Buying artwork – whether purely for aesthetics or as an investment – can be an intimidating process. Thankfully, those of us in the Bay Area who are just starting out have a great local resource: Lost Art Salon. Nearly everything in the place is under $1000. And it is indeed set up like an early 20th century European salon, so you’ll instantly feel at ease when you walk in.
“The South of Market loft features original Modern Era art (1900-1960s) presented in an eclectic residential setting – think Paris 1920s meets industrial urban loft,” said Rob Delamater, who along with Gaétan Caron, founded Lost Art. “We want our clients to feel like they’re walking into our own living room, not a stuffy, cold, intimidating art gallery.
“The residential feel of the Salon also is a way for us to show people unique ways of hanging work and displaying a mix of sculpture, ceramics, art glass and wall art.”
You can see Delamater and Caron’s design skills at work at the upcoming Decorator Showcase in San Francisco. The pair created the “Hall of Collections and Atelier,” which is located on a lower level of the showcase mansion.

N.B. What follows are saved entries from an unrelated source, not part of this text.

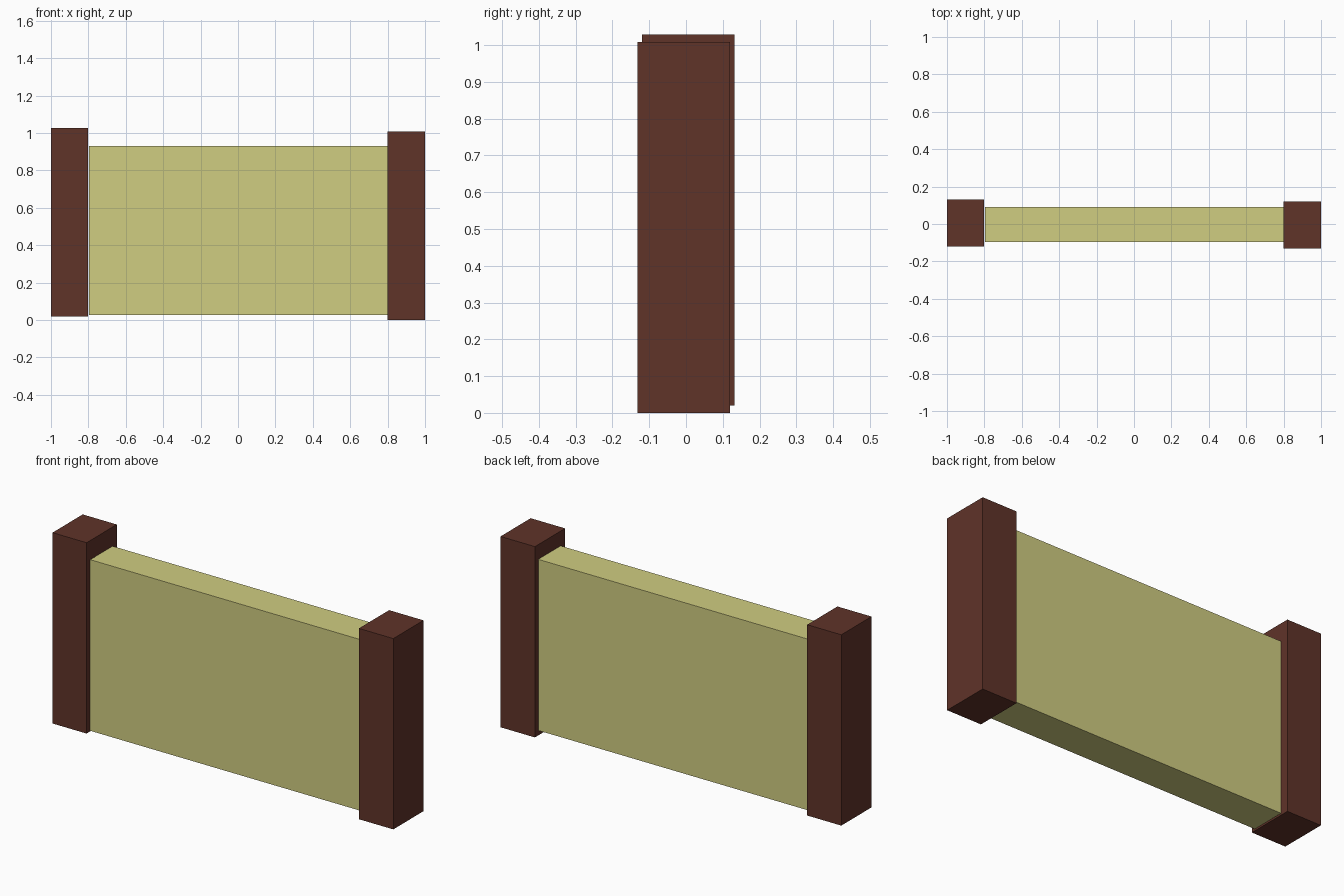
import bpy

if "Cube" in bpy.data.objects:
    bpy.data.objects.remove(bpy.data.objects["Cube"])


def material(name, color):
    mat = bpy.data.materials.new(name)
    mat.diffuse_color = (*color, 1)
    mat.use_nodes = True
    mat.node_tree.nodes["Principled BSDF"].inputs["Base Color"].default_value = mat.diffuse_color
    return mat


def box(name, low, high, mat):
    """Axis-aligned box between two opposite corners."""
    center = [(a + b) / 2 for a, b in zip(low, high)]
    bpy.ops.mesh.primitive_cube_add(size=1, location=center)
    obj = bpy.context.object
    obj.name = name
    obj.scale = [b - a for a, b in zip(low, high)]
    bpy.ops.object.transform_apply(location=False, rotation=False, scale=True)
    obj.data.materials.append(mat)
    return obj


brown = material("dark_wood", (0.115, 0.033, 0.022))
straw = material("straw_panel", (0.63, 0.61, 0.22))

# End posts, slightly offset from one another
box("left_post", (-1.0, -0.12, 0.02), (-0.801, 0.132, 1.028), brown)
box("right_post", (0.799, -0.132, 0.0), (1.0, 0.12, 1.008), brown)

# Wall panel between the posts
box("wall_panel", (-0.797, -0.095, 0.026), (0.8, 0.092, 0.93), straw)
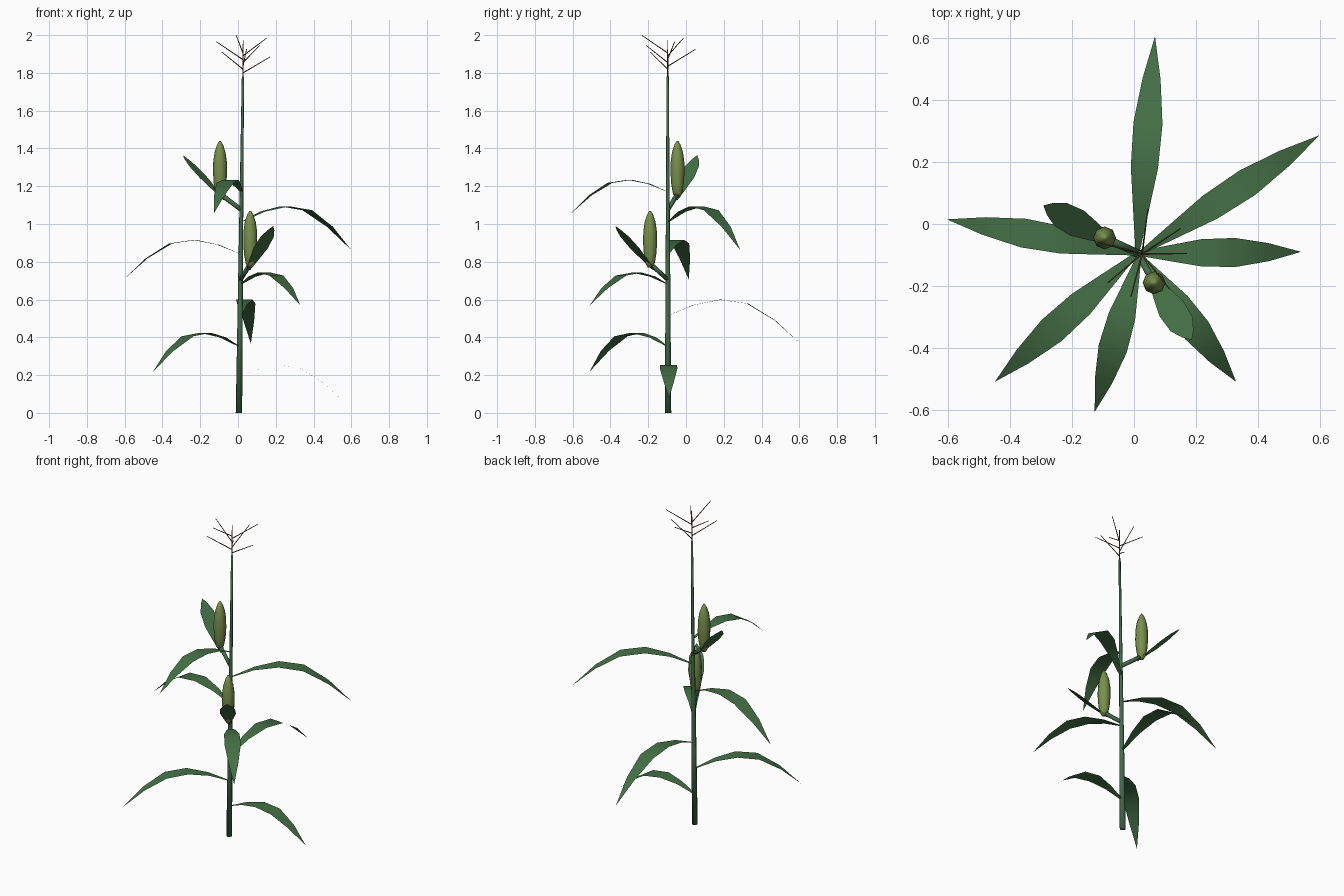
import bpy, math
from mathutils import Vector

cube = bpy.data.objects.get("Cube")
if cube:
    bpy.data.objects.remove(cube)


def material(name, rgb):
    m = bpy.data.materials.new(name)
    m.use_nodes = True
    m.diffuse_color = (*rgb, 1)
    m.node_tree.nodes["Principled BSDF"].inputs["Base Color"].default_value = (*rgb, 1)
    return m


LEAF = material("leaf green", (0.058, 0.16, 0.06))
STALK = material("stalk green", (0.055, 0.15, 0.07))
HUSK = material("husk green", (0.19, 0.28, 0.075))
TASSEL = material("tassel brown", (0.14, 0.09, 0.045))


def add(name, verts, faces, mat):
    me = bpy.data.meshes.new(name)
    me.from_pydata(verts, [], faces)
    me.materials.append(mat)
    me.shade_smooth()
    ob = bpy.data.objects.new(name, me)
    bpy.context.collection.objects.link(ob)
    return ob


def tube(name, rings, sides, mat):
    """Closed round body through (centre, radius) rings, with an axis from first to last."""
    axis = (Vector(rings[-1][0]) - Vector(rings[0][0])).normalized()
    turn = Vector((0, 0, 1)).rotation_difference(axis)
    verts, faces = [], []
    for centre, r in rings:
        for k in range(sides):
            a = math.tau * k / sides
            verts.append(Vector(centre) + turn @ Vector((r * math.cos(a), r * math.sin(a), 0)))
    for i in range(len(rings) - 1):
        for k in range(sides):
            n = (k + 1) % sides
            a, b = i * sides, (i + 1) * sides
            faces.append((a + k, a + n, b + n, b + k))
    last = (len(rings) - 1) * sides
    faces += [tuple(reversed(range(sides))), tuple(range(last, last + sides))]
    return add(name, verts, faces, mat)


def blade(name, spine, halves, side):
    """Flat leaf: a strip along the spine that ends in a point."""
    verts, faces = [], []
    for p, h in zip(spine[:-1], halves):
        verts += [p - side * h, p, p + side * h]
    verts.append(spine[-1])
    n = len(spine) - 1
    for i in range(n - 1):
        for j in (0, 1):
            a = 3 * i + j
            faces.append((a, a + 1, a + 4, a + 3))
    a = 3 * (n - 1)
    faces += [(a, a + 1, a + 3), (a + 1, a + 2, a + 3)]
    return add(name, verts, faces, LEAF)


BASE, TOP = Vector((0.005, -0.095, 0)), Vector((0.026, -0.097, 1.78))


def stalk_at(z):
    return BASE.lerp(TOP, z / TOP.z)


# Stalk
tube("stalk", [(stalk_at(z), 0.017 - 0.0062 * z) for z in (0, 0.45, 0.9, 1.35, 1.78)], 8, STALK)

# Arching leaves: tip x, tip y, height where the leaf leaves the stalk
ARCH = [(0, 0), (0.195, 0.08), (0.395, 0.12), (0.6, 0.09), (0.805, -0.035), (1, -0.212)]
WIDTHS = (0.006, 0.025, 0.044, 0.047, 0.029)
LEAVES = [(0.54, -0.09, 0.19), (-0.45, -0.51, 0.35), (0.068, 0.607, 0.515), (0.33, -0.51, 0.68),
          (-0.605, 0.015, 0.84), (0.6, 0.287, 1.01), (-0.127, -0.607, 1.17)]
for i, (x, y, z) in enumerate(LEAVES):
    root = stalk_at(z)
    reach = Vector((x - root.x, y - root.y, 0))
    length = reach.length
    out = reach.normalized()
    spine = [root + out * (d * length) + Vector((0, 0, h * length)) for d, h in ARCH]
    blade(f"leaf_{i + 1}", spine, WIDTHS, Vector((-out.y, out.x, 0)))

# Ears: each has a shank, a husk and one upright husk leaf
HUSK_PROFILE = [(0, 0.012), (0.02, 0.024), (0.07, 0.033), (0.13, 0.037),
                (0.19, 0.036), (0.24, 0.029), (0.28, 0.016), (0.3, 0.004)]
EARS = [("lower", (0.065, -0.19, 0.77), 0.705, (0.187, -0.375, 0.99)),
        ("upper", (-0.095, -0.045, 1.14), 1.075, (-0.293, 0.06, 1.365))]
for name, foot, z, tip in EARS:
    foot, tip, root = Vector(foot), Vector(tip), stalk_at(z)
    tube(f"{name}_ear_shank", [(root, 0.012), (foot + Vector((0, 0, 0.02)), 0.013)], 6, STALK)
    tube(f"{name}_ear", [(foot + Vector((0, 0, h)), r) for h, r in HUSK_PROFILE], 8, HUSK)
    start = root.lerp(foot, 0.8)
    out = (tip - start).normalized()
    side = Vector((-out.y, out.x, 0)).normalized()
    spine = [start.lerp(tip, t) for t in (0, 0.25, 0.5, 0.75, 0.9, 1)]
    blade(f"{name}_ear_leaf", spine, (0.012, 0.03, 0.046, 0.042, 0.022), side)

# Tassel: central spike and side branches (height on the spike, tip)
tube("tassel_spike", [(TOP - Vector((0, 0, 0.01)), 0.0035), ((0.027, -0.097, 1.975), 0.002)], 5, TASSEL)
BRANCHES = [(1.8, (0.17, -0.095, 1.885)), (1.82, (-0.085, -0.19, 1.91)), (1.835, (0.045, 0.05, 1.925)),
            (1.855, (0.115, -0.21, 1.945)), (1.87, (-0.115, -0.06, 1.965)), (1.89, (0.15, -0.015, 1.983)),
            (1.905, (-0.01, -0.235, 2.0))]
for i, (z, tip) in enumerate(BRANCHES):
    tube(f"tassel_branch_{i + 1}", [((TOP.x, TOP.y, z), 0.003), (tip, 0.002)], 5, TASSEL)
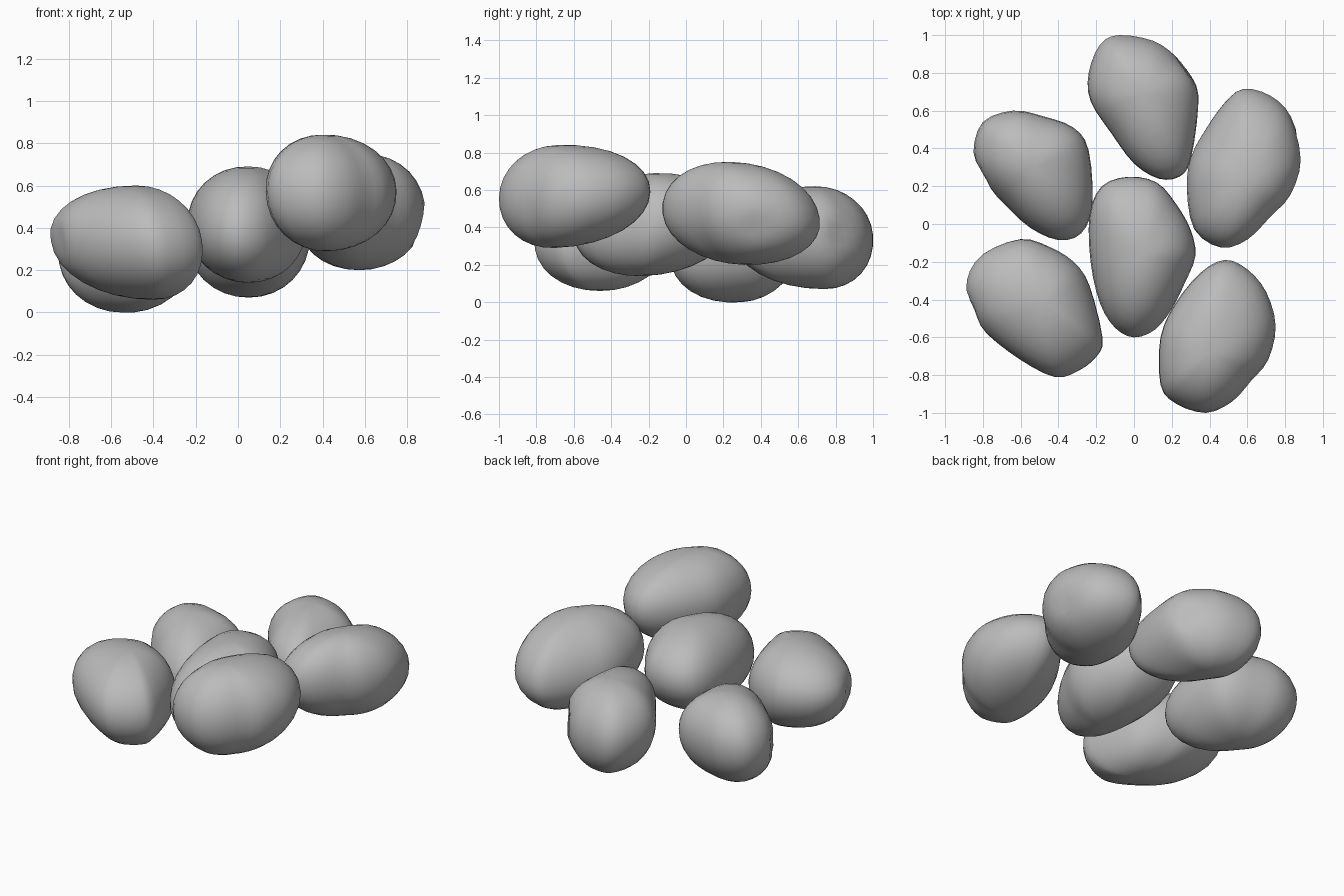
import bpy
import bmesh
from math import sin, cos, pi
from mathutils import Vector

if "Cube" in bpy.data.objects:
    bpy.data.objects.remove(bpy.data.objects["Cube"], do_unlink=True)

# One plain grey for every stone
grey = bpy.data.materials.new("stone_grey")
grey.use_nodes = True
colour = (0.5, 0.5, 0.5, 1)
grey.diffuse_color = colour
shader = grey.node_tree.nodes["Principled BSDF"]
shader.inputs["Base Color"].default_value = colour
shader.inputs["Roughness"].default_value = 0.8

RINGS = 16
STEPS = 3
BULGE = 0.97


def smooth_loop(points):
    """Closed Catmull-Rom curve through the plan outline."""
    pts = [Vector(p) for p in points]
    count = len(pts)
    loop = []
    for i in range(count):
        a, b, c, d = (pts[(i + k) % count] for k in range(4))
        for s in range(STEPS):
            t = s / STEPS
            loop.append(b + (c - a) * t / 2
                        + (a - b * 2.5 + c * 2 - d / 2) * t ** 2
                        + (b * 1.5 - a / 2 - c * 1.5 + d / 2) * t ** 3)
    return loop


def stone(name, outline, top, bottom, rim, tilt=0, dimple=None):
    """Rounded pebble: plan outline shrinking to a top and a bottom pole."""
    top, bottom = Vector(top), Vector(bottom)
    loop = smooth_loop(outline)
    centre = (top + bottom) / 2
    bm = bmesh.new()
    rows = []
    for r in range(1, RINGS):
        angle = pi * (r / RINGS - 0.5)
        shrink = cos(angle) ** BULGE
        lift = abs(sin(angle)) ** BULGE
        pole = top if angle > 0 else bottom
        row = []
        for p in loop:
            reach = p - centre.xy
            spot = centre.xy + (pole.xy - centre.xy) * lift + reach * shrink
            z = rim + (pole.z - rim) * lift + tilt * reach.y * shrink
            row.append(bm.verts.new((spot.x, spot.y, z)))
        rows.append(row)

    # Skin the rings and close both poles
    count = len(loop)
    low, high = bm.verts.new(bottom), bm.verts.new(top)
    for i in range(count):
        j = (i + 1) % count
        for a, b in zip(rows, rows[1:]):
            bm.faces.new((a[i], a[j], b[j], b[i]))
        bm.faces.new((low, rows[0][j], rows[0][i]))
        bm.faces.new((high, rows[-1][i], rows[-1][j]))

    # Shallow worn hollow on one side
    if dimple:
        hollow = Vector(dimple)
        inward = (Vector((centre.x, centre.y, rim)) - hollow).normalized()
        for v in bm.verts:
            near = max(0, 1 - (v.co - hollow).length / 0.13)
            v.co += inward * 0.025 * near * near * (3 - 2 * near)

    bmesh.ops.recalc_face_normals(bm, faces=bm.faces)
    mesh = bpy.data.meshes.new(name)
    bm.to_mesh(mesh)
    bm.free()
    mesh.materials.append(grey)
    mesh.shade_smooth()
    obj = bpy.data.objects.new(name, mesh)
    bpy.context.collection.objects.link(obj)
    return obj


# Ring of five stones around a middle one
stone("front_left_stone",
      [(.38, -1), (.52, -.94), (.62, -.83), (.71, -.72), (.75, -.54),
       (.7, -.36), (.6, -.24), (.48, -.19), (.35, -.26), (.22, -.42),
       (.14, -.6), (.14, -.85), (.22, -.95)],
      top=(.4, -.69, .84), bottom=(.42, -.7, .29), rim=.57, tilt=.04)

stone("back_left_stone",
      [(.46, -.125), (.6, -.08), (.72, .04), (.83, .16), (.885, .35),
       (.83, .57), (.72, .68), (.58, .715), (.48, .64), (.38, .5),
       (.3, .35), (.28, .18), (.32, -.03)],
      top=(.6, .24, .75), bottom=(.57, .31, .2), rim=.46, tilt=-.03,
      dimple=(.88, .38, .4))

stone("middle_stone",
      [(-.03, .25), (.12, .22), (.22, .11), (.3, -.03), (.325, -.17),
       (.27, -.31), (.2, -.45), (.11, -.56), (0, -.6), (-.1, -.55),
       (-.18, -.42), (-.23, -.2), (-.235, .05), (-.17, .2)],
      top=(.05, -.17, .69), bottom=(.05, -.23, .14), rim=.41, tilt=.03)

stone("back_stone",
      [(-.08, 1), (.1, .97), (.22, .89), (.32, .78), (.34, .62),
       (.3, .34), (.24, .25), (.13, .24), (0, .32), (-.12, .48),
       (-.23, .65), (-.24, .8), (-.18, .95)],
      top=(.05, .69, .62), bottom=(.05, .74, .07), rim=.36,
      dimple=(.3, .82, .36))

stone("back_right_stone",
      [(-.64, .6), (-.48, .57), (-.32, .51), (-.24, .39), (-.22, .1),
       (-.28, -.05), (-.4, -.085), (-.55, -.02), (-.68, .1), (-.8, .23),
       (-.85, .38), (-.8, .54)],
      top=(-.54, .3, .55), bottom=(-.55, .3, 0), rim=.28, tilt=.08,
      dimple=(-.81, .25, .27))

stone("front_right_stone",
      [(-.6, -.08), (-.45, -.12), (-.32, -.2), (-.24, -.32), (-.17, -.6),
       (-.2, -.7), (-.3, -.78), (-.42, -.81), (-.6, -.72), (-.78, -.58),
       (-.86, -.46), (-.885, -.3), (-.8, -.16)],
      top=(-.48, -.42, .6), bottom=(-.4, -.46, .06), rim=.34,
      dimple=(-.86, -.46, .34))
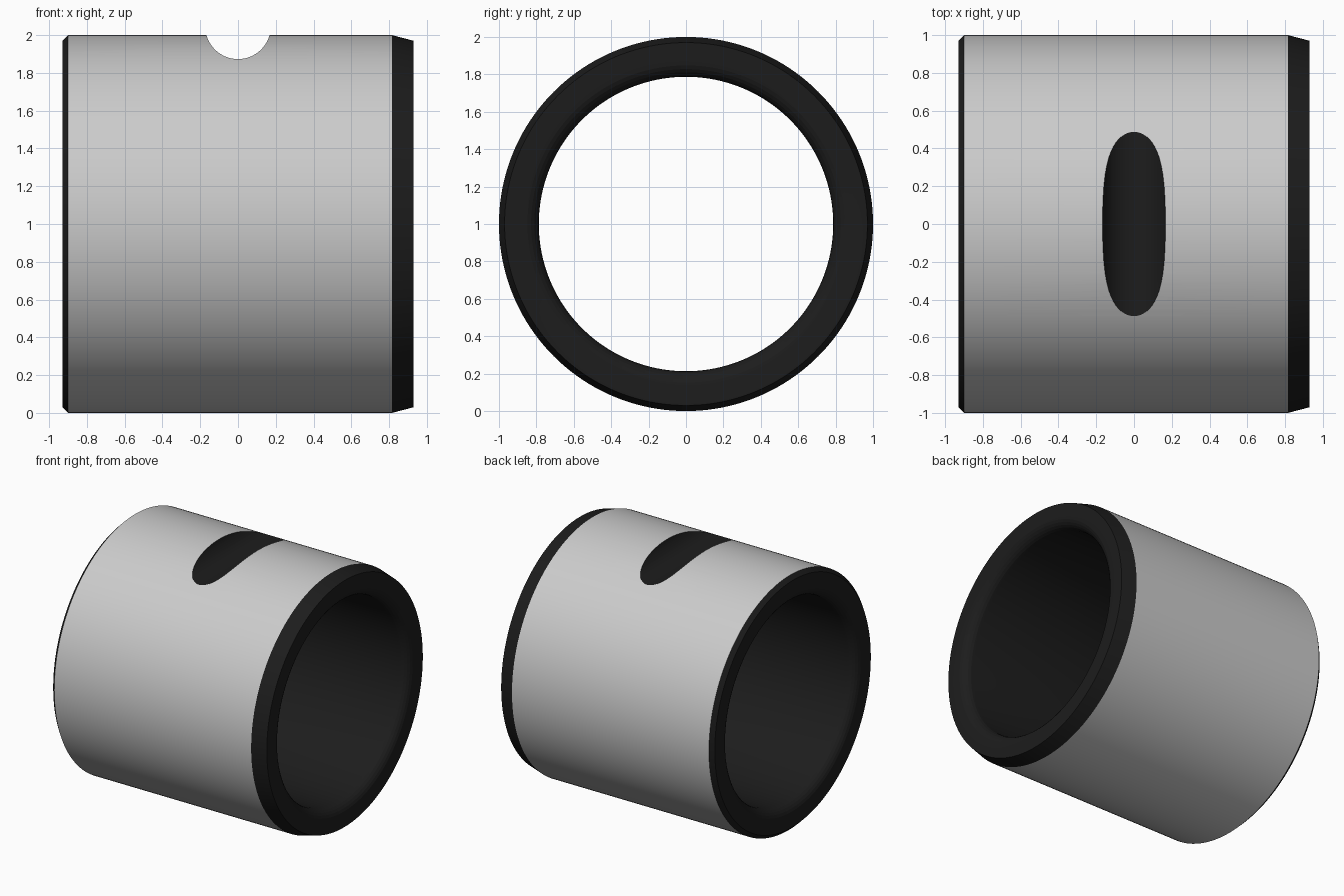
import bpy, bmesh
from math import pi, cos, sin

if "Cube" in bpy.data.objects:
    bpy.data.objects.remove(bpy.data.objects["Cube"])

SEGS = 160


def material(name, value):
    m = bpy.data.materials.new(name)
    m.diffuse_color = (value, value, value, 1)
    m.use_nodes = True
    m.node_tree.nodes["Principled BSDF"].inputs["Base Color"].default_value = m.diffuse_color
    return m


grey, black = material("grey", 0.8), material("black", 0.012)


def make_object(name, bm):
    bmesh.ops.recalc_face_normals(bm, faces=bm.faces)
    mesh = bpy.data.meshes.new(name)
    bm.to_mesh(mesh)
    bm.free()
    mesh.materials.append(grey)
    mesh.materials.append(black)
    obj = bpy.data.objects.new(name, mesh)
    bpy.context.collection.objects.link(obj)
    return obj


# Sleeve cross-section (x, radius): chamfered outside, rounded bore mouths
R_IN, FIL, END = 0.787, 0.082, 0.93
fillet = [(END - FIL + FIL * cos(a), R_IN + FIL - FIL * sin(a))
          for a in (i * pi / 12 for i in range(7))]
profile = [(-0.90, 1.0), (0.815, 1.0), (END, 0.97)]
profile += fillet
profile += [(-x, r) for x, r in reversed(fillet)]
profile += [(-END, 0.97)]

# Revolve around the x axis; only the outer wall is grey
bm = bmesh.new()
rings = []
for s in range(SEGS):
    a = 2 * pi * s / SEGS
    rings.append([bm.verts.new((x, r * sin(a), 1 + r * cos(a))) for x, r in profile])
n = len(profile)
for s in range(SEGS):
    p, q = rings[s], rings[(s + 1) % SEGS]
    for i in range(n):
        j = (i + 1) % n
        f = bm.faces.new((p[i], p[j], q[j], q[i]))
        f.material_index = 0 if i == 0 else 1
sleeve = make_object("sleeve", bm)

# Round-bottomed groove across the top, cut by a cylinder along y
bm = bmesh.new()
R_CUT, Z_CUT, N_CUT = 0.173, 2.046, 64
ends = [[bm.verts.new((R_CUT * cos(2 * pi * i / N_CUT), y, Z_CUT + R_CUT * sin(2 * pi * i / N_CUT)))
         for i in range(N_CUT)] for y in (-0.8, 0.8)]
for i in range(N_CUT):
    j = (i + 1) % N_CUT
    bm.faces.new((ends[0][i], ends[0][j], ends[1][j], ends[1][i]))
for e in ends:
    bm.faces.new(e)
for f in bm.faces:
    f.material_index = 1
cutter = make_object("groove_cutter", bm)
cutter.hide_render = True

cut = sleeve.modifiers.new("groove", 'BOOLEAN')
cut.operation = 'DIFFERENCE'
cut.solver = 'EXACT'
cut.object = cutter
bpy.ops.object.select_all(action='DESELECT')
sleeve.select_set(True)
bpy.context.view_layer.objects.active = sleeve
bpy.ops.object.modifier_apply(modifier="groove")
bpy.data.objects.remove(cutter)

# Smooth walls with crisp chamfer and groove edges
bpy.ops.object.shade_smooth_by_angle(angle=pi / 6 * 0.45)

In a recent interview with Instinct magazine, Delamater and Caron offered these tips for buying art:
- Select pieces you will want to own long-term.
- Don’t worry about placement, as you can always find the right spot for art that you love.
- Buy one-of-a-kind works that fit your budget, rather than reproductions that anyone else can have in their home. The pair explained that “there’s something about knowing you are the only one in the world that owns this work of art. Original works have a soulful quality that simply cannot be captured in reproductions, no matter how good.”
At the two-year-old Salon, over 250 art pieces are on display – including paintings, drawings, ceramics, glass work and sculptures. An additional 1,200 items are in a library of original images, which is available for anyone to browse. The art is procured through auctions, dealers, flea markets, antique fairs and private collections and estates.
It’s hard to believe that for the cost of, say, filling up our gas tank a few times, we could buy a fantastic original painting. We may have to re-direct next month’s coffee allowance towards some lovely new pottery for our nightstands.